● **Task objective**
Going through the lines below, tally those that include "angle", and give only the number.

● **Document images with source code**
----

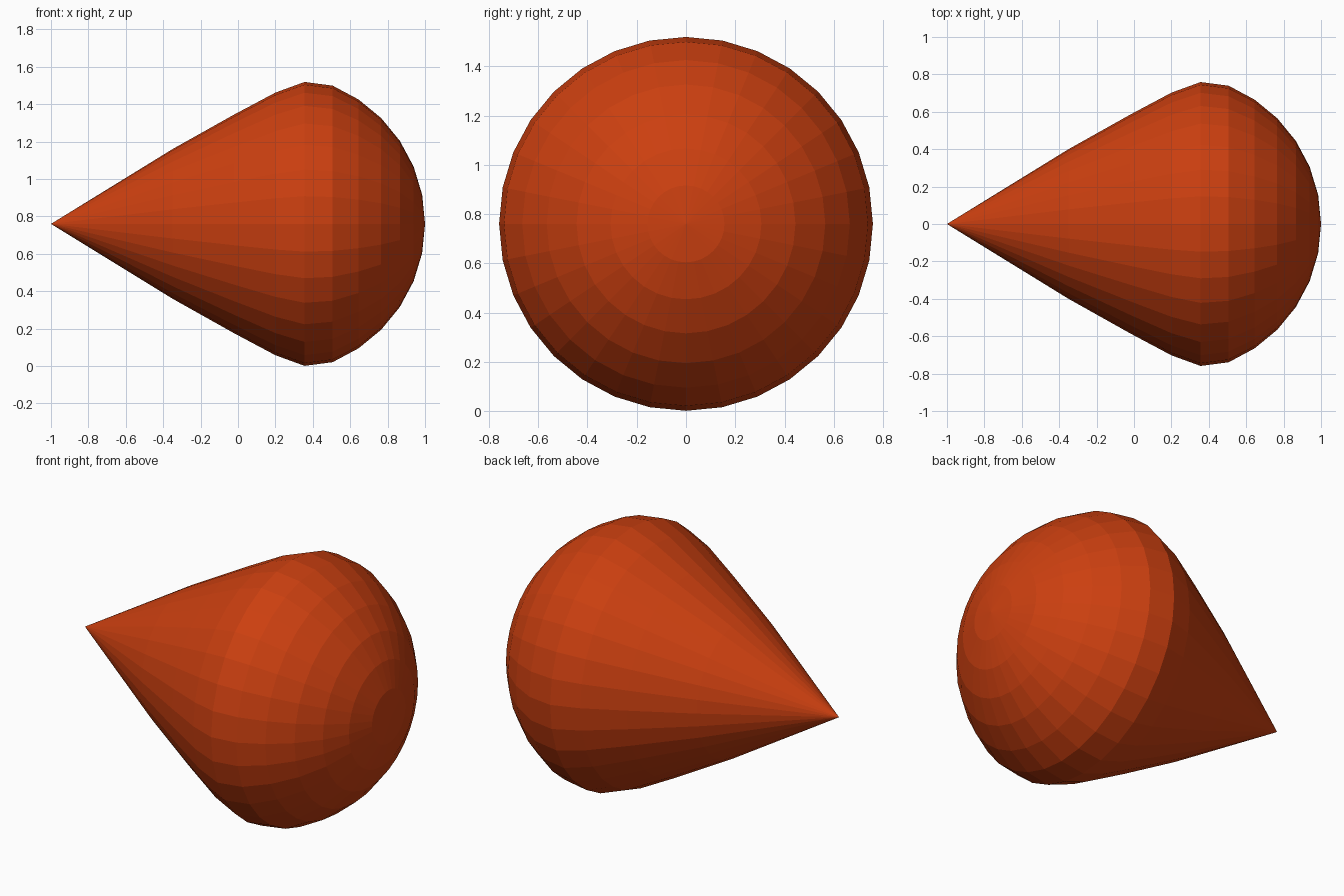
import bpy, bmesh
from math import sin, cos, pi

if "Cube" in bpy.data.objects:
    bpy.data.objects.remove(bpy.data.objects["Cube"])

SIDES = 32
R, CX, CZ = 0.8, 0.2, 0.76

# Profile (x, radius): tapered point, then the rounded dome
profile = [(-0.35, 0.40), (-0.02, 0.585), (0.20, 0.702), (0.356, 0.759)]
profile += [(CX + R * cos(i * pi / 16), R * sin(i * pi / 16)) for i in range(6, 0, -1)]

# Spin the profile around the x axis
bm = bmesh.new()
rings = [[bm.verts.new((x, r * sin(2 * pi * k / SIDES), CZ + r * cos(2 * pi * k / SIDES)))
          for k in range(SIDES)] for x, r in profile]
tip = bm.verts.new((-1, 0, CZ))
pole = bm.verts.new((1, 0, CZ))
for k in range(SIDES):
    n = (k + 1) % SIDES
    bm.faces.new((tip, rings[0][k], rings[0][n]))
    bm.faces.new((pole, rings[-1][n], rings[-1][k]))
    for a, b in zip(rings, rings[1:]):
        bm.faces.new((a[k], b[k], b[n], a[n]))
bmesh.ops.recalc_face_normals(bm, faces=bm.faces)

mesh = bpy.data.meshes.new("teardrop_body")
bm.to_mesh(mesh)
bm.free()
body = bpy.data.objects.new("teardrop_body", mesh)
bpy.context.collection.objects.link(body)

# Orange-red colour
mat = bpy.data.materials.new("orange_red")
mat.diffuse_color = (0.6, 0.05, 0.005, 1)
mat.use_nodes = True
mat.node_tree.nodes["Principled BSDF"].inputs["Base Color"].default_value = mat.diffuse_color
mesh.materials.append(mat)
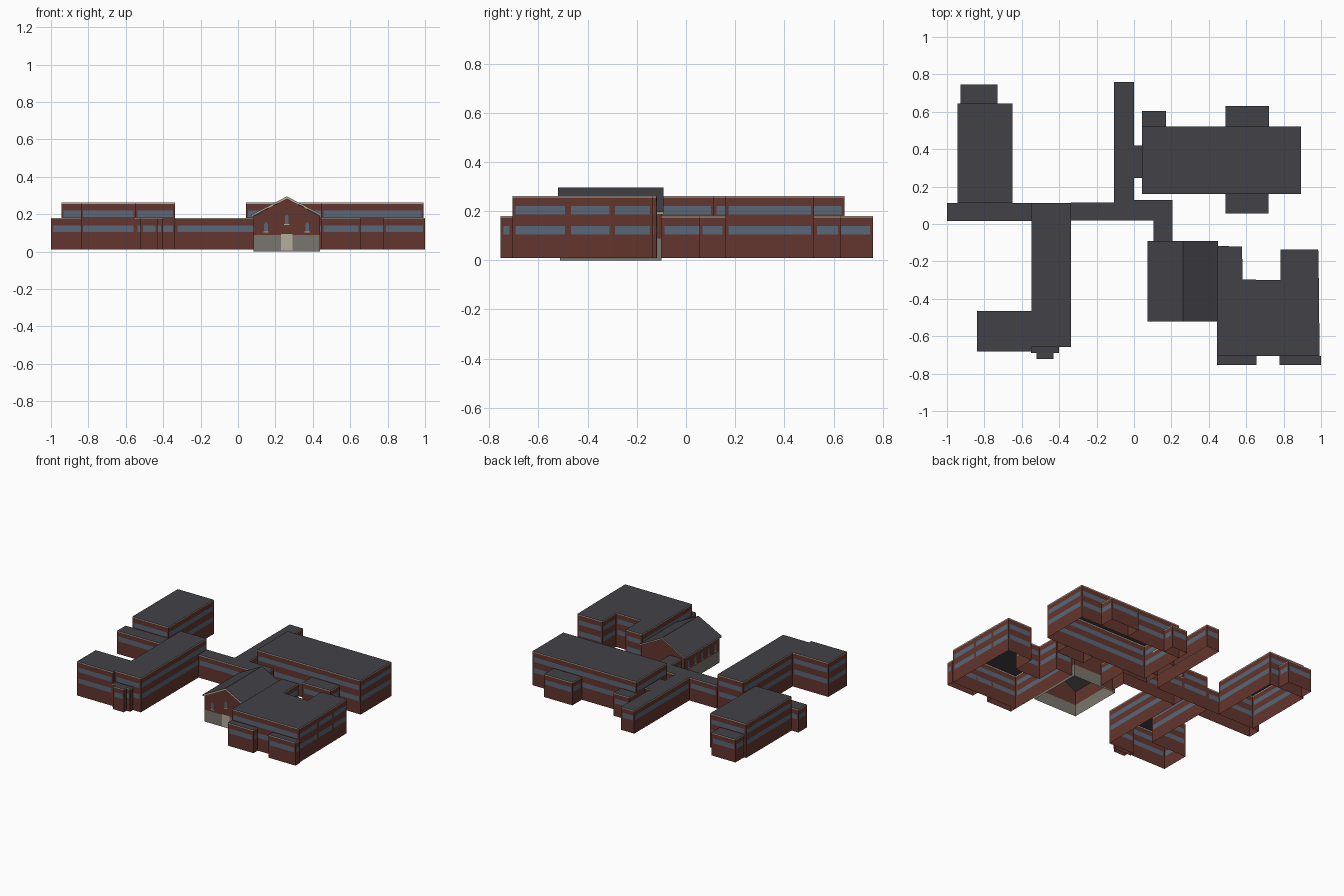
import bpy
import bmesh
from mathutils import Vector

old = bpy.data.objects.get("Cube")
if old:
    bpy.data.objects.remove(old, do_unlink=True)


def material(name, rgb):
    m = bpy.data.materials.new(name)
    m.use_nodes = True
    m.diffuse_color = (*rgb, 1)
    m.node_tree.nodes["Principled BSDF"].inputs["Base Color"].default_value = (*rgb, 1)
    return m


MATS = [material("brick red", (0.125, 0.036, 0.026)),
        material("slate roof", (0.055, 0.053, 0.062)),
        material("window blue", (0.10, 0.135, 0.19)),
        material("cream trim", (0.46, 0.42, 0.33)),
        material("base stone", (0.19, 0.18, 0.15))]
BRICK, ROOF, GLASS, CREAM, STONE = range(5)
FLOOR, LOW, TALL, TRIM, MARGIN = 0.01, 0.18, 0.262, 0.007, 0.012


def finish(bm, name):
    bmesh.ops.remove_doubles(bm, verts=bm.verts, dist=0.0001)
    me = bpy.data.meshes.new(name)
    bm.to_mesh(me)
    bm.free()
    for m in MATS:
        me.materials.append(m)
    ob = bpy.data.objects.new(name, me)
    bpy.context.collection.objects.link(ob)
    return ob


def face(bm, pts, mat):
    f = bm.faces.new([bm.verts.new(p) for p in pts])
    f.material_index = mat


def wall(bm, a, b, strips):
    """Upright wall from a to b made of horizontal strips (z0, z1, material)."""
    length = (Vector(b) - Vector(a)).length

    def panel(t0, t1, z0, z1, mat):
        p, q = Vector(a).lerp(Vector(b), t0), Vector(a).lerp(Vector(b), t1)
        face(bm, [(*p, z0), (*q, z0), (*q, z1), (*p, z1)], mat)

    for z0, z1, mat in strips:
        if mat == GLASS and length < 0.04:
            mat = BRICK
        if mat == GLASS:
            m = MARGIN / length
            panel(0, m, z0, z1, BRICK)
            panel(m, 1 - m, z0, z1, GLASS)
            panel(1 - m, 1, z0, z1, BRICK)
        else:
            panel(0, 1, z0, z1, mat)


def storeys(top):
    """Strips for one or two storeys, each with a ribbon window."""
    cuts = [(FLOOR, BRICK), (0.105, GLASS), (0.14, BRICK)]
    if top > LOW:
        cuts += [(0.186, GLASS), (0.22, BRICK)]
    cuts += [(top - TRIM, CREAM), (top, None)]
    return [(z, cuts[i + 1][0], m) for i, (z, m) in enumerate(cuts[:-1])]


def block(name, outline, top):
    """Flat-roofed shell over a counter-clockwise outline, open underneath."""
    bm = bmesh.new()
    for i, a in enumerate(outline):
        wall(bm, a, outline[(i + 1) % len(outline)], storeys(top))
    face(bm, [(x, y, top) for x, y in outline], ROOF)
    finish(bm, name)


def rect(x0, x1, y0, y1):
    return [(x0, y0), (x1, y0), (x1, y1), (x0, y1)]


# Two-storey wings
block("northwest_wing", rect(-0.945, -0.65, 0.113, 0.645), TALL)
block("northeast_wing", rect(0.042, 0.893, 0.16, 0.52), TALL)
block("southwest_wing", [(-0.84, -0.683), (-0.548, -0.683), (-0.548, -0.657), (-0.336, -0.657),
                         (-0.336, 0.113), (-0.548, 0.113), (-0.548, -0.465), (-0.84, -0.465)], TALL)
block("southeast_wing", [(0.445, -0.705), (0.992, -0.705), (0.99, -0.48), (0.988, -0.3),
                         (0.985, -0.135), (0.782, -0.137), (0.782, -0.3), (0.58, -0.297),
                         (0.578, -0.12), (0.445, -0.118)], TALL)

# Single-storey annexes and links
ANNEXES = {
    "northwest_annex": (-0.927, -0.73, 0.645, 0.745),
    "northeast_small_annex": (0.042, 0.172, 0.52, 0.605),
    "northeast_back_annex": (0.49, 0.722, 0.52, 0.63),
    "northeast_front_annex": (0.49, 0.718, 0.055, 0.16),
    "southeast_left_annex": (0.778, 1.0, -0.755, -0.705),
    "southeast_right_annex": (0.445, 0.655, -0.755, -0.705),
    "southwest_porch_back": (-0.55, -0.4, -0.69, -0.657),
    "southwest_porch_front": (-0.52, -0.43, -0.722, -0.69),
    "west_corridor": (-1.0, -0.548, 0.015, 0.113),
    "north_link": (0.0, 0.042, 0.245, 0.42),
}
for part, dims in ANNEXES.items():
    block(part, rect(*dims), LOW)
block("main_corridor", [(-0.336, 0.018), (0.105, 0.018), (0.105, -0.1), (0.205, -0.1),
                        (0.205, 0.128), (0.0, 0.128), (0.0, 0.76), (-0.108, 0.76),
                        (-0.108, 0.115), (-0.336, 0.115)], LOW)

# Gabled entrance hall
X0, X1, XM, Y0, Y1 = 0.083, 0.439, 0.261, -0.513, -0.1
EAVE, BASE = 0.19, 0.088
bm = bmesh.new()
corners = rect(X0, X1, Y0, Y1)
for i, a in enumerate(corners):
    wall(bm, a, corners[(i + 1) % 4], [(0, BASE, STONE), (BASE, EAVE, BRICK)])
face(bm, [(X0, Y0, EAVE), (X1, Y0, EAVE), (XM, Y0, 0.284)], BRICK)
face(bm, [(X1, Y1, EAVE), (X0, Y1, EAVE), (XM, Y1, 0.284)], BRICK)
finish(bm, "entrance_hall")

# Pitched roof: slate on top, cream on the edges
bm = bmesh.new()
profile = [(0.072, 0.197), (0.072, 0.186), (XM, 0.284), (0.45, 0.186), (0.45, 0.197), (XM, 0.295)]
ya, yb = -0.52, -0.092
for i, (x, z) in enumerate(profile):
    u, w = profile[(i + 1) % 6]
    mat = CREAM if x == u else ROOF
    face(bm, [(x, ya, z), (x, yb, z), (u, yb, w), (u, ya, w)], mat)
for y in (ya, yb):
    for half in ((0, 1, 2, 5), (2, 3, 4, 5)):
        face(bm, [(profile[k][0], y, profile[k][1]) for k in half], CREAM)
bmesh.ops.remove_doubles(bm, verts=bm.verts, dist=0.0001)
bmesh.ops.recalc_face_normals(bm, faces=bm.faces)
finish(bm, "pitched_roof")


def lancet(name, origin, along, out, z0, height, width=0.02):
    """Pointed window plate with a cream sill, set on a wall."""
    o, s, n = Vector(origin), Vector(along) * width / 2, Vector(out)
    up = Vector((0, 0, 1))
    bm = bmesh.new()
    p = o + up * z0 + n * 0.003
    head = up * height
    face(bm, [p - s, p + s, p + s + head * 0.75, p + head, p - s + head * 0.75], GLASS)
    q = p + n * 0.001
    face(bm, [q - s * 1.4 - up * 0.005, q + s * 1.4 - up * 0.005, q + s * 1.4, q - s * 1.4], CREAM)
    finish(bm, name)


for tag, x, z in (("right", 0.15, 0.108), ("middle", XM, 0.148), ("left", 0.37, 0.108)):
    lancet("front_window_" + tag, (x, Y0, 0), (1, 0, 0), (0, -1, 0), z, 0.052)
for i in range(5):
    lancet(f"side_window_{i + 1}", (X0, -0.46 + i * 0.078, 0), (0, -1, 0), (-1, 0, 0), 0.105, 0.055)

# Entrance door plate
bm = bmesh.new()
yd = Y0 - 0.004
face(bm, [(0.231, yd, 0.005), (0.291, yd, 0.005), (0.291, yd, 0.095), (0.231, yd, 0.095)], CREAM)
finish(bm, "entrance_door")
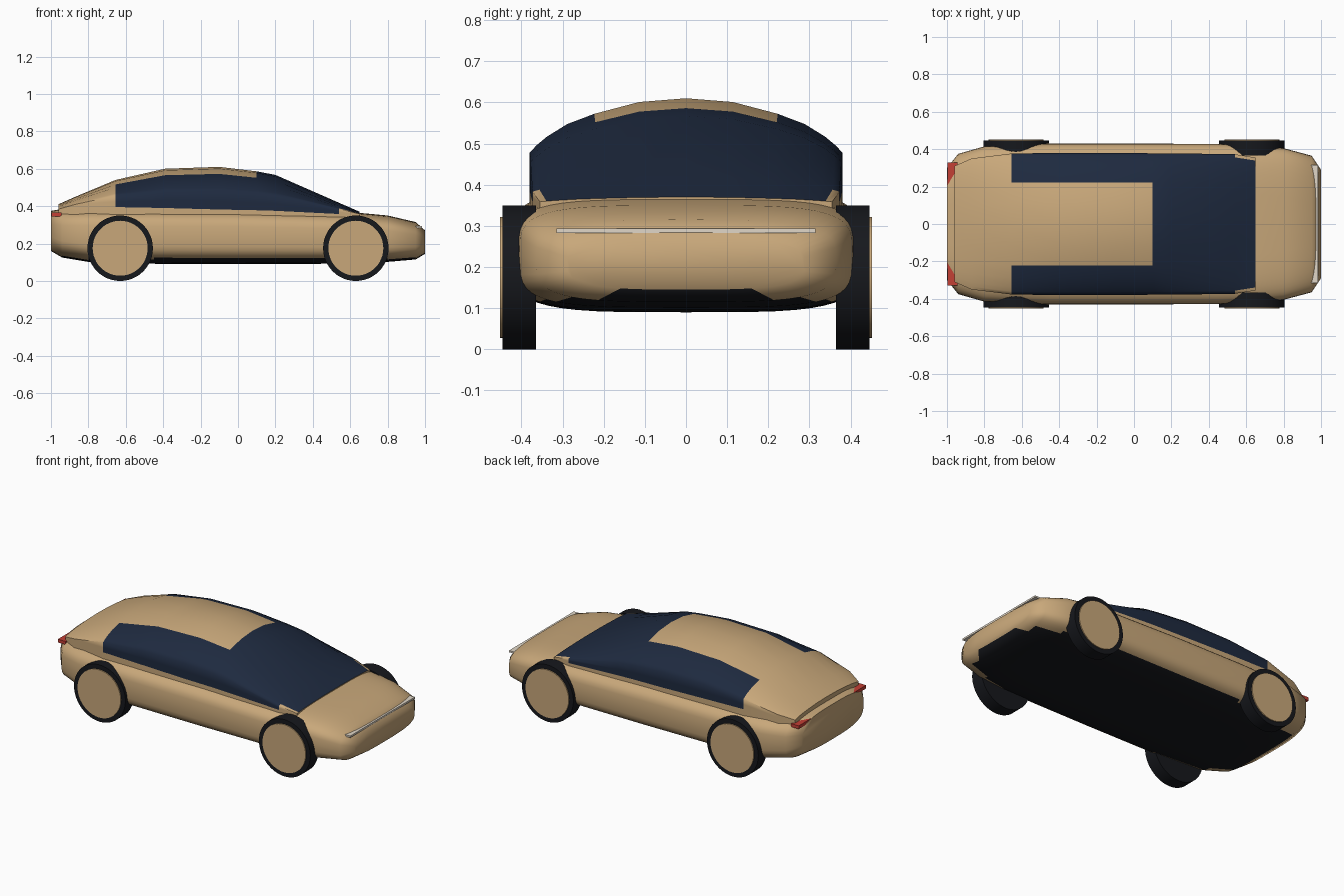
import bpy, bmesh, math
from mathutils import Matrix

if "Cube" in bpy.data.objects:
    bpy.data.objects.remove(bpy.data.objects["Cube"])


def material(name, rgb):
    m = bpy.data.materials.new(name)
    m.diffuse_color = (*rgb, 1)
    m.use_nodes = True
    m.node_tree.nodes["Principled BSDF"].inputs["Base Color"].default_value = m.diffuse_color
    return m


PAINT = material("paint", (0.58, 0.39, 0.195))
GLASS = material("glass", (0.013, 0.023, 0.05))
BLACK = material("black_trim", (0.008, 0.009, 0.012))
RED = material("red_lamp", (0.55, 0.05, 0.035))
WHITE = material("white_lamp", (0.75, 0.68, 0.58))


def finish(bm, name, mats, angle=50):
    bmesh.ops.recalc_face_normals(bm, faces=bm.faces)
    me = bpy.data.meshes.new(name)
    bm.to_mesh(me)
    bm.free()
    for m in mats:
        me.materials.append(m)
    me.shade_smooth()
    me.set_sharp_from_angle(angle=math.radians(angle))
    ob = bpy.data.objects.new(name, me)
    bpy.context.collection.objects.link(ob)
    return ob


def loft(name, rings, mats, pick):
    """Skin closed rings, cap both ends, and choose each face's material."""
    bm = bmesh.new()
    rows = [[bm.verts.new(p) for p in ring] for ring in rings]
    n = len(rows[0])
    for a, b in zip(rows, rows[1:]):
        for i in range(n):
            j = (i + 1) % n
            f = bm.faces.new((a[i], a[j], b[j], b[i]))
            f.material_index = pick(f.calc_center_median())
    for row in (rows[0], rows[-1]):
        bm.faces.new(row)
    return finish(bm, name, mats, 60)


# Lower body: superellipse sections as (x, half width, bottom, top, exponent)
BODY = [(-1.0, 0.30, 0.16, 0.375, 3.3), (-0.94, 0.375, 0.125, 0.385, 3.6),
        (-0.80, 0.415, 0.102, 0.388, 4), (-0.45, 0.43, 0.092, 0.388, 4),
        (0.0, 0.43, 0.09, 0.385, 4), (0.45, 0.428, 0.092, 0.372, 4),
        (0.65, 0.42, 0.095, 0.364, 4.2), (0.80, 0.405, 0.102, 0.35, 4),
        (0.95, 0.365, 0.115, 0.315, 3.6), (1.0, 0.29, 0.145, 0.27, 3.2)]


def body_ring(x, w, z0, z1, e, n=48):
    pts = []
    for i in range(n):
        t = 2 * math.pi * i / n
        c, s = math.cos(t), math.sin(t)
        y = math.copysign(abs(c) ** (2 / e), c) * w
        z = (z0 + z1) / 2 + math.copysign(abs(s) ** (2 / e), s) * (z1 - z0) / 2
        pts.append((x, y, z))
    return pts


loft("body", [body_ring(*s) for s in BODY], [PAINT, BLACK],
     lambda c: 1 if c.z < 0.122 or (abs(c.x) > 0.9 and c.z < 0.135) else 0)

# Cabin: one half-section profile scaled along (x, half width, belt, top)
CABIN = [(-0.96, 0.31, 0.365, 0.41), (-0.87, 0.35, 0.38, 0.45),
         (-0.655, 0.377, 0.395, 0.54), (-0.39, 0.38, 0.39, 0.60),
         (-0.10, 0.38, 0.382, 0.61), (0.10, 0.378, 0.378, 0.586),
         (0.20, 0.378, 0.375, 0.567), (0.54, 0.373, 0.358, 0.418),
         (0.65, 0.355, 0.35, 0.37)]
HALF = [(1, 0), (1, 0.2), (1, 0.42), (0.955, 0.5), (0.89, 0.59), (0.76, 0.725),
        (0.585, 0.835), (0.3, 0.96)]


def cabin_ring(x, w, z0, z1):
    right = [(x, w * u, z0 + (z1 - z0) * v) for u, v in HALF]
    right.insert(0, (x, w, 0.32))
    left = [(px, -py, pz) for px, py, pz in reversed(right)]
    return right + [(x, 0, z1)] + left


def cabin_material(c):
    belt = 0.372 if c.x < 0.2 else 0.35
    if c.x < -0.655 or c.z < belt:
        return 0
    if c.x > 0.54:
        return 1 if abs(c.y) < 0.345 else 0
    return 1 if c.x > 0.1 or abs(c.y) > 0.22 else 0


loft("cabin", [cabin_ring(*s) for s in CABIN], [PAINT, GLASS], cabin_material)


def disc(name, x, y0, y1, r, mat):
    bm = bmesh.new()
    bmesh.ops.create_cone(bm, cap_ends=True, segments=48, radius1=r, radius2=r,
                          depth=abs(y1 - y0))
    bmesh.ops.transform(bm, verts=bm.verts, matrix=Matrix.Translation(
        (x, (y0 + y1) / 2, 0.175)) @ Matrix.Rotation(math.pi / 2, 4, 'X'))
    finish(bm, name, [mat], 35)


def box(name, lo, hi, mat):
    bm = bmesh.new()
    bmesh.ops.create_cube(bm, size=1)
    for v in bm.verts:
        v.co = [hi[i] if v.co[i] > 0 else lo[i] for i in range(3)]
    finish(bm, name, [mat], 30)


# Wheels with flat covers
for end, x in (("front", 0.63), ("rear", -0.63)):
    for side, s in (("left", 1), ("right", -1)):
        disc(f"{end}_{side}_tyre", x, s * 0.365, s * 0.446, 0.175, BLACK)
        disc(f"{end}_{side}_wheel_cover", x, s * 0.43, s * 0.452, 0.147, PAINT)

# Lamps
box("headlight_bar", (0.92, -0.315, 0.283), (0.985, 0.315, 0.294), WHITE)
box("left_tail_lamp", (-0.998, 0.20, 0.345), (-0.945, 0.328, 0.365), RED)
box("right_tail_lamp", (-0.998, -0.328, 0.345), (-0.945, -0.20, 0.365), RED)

----

● **Task answer**
2